▶ [The task] Whenever a line contains "width", include it in the count; reply with the number of such lines in the data and nothing else.

Records from a data collection
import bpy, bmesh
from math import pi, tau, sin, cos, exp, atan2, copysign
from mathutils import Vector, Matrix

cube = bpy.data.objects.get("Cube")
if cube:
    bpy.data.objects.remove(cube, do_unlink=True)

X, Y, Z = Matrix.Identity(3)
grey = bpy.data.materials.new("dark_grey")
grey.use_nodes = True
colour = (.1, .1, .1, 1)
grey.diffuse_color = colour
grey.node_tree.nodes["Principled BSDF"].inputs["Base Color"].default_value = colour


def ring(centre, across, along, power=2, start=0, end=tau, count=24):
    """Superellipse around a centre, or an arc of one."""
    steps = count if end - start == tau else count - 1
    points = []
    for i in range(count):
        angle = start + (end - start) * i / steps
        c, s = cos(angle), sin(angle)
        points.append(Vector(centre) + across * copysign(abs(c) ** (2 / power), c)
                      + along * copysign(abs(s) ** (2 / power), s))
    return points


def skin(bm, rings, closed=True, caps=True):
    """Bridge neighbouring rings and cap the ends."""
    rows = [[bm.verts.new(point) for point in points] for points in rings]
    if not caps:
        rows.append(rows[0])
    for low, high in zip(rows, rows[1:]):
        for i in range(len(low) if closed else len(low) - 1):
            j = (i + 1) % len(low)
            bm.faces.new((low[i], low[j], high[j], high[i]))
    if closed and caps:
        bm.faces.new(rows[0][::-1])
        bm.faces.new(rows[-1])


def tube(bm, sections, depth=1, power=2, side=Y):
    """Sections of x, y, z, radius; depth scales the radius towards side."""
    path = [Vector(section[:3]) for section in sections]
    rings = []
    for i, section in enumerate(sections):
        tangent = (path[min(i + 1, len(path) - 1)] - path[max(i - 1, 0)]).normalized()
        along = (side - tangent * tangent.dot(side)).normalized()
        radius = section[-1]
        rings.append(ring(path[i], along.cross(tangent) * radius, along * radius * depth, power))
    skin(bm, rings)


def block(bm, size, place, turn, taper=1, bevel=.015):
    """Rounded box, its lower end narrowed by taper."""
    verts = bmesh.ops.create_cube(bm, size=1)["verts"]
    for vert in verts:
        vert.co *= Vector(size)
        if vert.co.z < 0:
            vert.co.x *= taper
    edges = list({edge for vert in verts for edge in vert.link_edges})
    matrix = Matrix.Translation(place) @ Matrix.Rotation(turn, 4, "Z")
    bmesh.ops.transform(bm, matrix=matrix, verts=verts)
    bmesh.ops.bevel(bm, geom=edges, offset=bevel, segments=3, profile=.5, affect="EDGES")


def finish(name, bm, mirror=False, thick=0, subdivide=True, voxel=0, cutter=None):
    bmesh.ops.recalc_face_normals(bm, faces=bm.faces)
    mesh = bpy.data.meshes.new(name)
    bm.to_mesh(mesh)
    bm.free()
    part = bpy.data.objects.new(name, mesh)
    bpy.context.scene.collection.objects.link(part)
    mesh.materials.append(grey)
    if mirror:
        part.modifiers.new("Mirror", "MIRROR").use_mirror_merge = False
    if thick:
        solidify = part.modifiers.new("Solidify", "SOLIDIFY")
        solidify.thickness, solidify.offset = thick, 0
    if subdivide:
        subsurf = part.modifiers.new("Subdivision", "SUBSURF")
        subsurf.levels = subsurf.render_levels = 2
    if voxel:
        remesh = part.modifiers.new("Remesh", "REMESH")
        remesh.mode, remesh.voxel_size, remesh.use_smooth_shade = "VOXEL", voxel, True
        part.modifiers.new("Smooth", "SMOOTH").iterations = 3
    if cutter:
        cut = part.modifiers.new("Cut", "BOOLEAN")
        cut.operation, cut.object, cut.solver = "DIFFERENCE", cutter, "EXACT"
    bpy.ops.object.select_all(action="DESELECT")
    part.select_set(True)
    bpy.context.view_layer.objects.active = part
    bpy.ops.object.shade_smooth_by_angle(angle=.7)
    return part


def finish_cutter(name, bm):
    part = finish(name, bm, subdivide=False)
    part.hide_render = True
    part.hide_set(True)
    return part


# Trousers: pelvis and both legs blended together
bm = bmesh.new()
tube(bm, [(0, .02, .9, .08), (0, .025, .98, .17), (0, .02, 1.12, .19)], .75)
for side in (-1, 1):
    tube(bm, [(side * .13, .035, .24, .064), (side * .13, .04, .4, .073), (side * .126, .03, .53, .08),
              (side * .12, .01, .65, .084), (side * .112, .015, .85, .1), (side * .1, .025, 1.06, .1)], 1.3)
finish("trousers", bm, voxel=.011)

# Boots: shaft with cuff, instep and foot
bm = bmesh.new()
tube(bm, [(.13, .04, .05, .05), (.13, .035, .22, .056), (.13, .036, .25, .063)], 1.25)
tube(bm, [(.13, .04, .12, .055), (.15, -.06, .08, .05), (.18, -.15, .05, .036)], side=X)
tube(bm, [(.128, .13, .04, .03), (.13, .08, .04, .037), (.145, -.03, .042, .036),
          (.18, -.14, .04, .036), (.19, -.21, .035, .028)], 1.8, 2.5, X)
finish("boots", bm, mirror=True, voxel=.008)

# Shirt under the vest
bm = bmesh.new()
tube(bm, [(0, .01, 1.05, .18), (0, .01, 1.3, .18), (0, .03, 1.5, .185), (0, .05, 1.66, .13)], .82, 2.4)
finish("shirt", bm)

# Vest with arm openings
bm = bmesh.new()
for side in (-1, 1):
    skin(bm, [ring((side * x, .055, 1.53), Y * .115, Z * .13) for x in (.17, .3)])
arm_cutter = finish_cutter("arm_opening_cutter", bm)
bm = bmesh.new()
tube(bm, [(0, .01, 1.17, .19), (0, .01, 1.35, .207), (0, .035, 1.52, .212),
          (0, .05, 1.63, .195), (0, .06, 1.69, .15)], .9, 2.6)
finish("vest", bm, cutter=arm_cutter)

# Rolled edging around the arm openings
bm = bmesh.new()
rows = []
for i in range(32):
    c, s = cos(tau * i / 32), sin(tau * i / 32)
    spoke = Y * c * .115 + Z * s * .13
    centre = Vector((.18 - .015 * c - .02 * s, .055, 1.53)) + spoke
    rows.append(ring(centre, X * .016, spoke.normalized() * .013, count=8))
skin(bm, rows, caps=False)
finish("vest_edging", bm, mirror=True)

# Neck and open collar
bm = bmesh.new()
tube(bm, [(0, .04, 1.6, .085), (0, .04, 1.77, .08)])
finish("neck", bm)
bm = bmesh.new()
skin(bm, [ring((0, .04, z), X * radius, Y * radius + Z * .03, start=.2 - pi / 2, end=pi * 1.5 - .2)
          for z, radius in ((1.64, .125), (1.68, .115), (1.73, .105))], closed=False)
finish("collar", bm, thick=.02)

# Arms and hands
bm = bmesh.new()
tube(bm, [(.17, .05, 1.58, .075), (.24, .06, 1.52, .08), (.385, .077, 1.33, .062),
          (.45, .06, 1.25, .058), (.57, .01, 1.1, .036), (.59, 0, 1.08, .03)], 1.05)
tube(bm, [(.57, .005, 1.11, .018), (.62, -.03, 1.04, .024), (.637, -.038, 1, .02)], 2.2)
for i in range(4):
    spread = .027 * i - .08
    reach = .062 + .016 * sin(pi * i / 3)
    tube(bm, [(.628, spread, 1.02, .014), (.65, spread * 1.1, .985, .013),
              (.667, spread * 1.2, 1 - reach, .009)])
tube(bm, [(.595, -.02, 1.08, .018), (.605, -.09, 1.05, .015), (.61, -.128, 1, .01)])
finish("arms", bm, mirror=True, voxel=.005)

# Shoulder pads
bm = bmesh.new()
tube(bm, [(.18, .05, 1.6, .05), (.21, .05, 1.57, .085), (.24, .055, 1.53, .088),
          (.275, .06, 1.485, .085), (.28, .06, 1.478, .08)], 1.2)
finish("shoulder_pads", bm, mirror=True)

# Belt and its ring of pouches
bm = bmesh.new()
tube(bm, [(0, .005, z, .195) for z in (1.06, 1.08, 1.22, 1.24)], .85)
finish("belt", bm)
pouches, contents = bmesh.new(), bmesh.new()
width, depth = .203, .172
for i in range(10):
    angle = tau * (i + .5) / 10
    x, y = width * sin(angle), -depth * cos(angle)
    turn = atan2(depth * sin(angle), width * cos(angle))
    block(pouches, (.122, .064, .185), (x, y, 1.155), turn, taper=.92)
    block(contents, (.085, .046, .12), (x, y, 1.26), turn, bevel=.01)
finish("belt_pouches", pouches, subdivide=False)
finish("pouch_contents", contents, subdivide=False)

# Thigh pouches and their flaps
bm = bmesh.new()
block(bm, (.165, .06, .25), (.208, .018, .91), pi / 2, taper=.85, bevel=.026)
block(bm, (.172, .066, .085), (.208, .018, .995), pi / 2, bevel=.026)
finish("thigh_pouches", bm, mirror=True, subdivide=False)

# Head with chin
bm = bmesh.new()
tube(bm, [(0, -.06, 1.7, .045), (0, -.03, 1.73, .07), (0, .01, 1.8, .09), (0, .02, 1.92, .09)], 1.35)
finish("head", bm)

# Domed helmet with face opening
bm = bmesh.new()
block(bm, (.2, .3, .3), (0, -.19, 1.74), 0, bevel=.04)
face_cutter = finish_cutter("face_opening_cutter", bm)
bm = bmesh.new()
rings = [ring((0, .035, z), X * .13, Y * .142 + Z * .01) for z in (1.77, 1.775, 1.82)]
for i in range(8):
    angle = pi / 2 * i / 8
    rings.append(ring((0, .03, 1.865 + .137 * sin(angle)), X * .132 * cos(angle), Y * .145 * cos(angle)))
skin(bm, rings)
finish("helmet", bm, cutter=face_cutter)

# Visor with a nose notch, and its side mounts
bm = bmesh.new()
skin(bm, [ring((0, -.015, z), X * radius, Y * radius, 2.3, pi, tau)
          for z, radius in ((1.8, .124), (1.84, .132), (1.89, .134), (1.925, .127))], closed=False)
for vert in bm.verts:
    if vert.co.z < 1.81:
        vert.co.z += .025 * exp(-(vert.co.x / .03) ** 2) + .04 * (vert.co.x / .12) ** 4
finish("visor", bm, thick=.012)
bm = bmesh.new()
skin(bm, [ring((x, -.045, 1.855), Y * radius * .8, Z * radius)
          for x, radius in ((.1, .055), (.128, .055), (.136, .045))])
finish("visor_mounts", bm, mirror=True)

▶ [Task solution] 3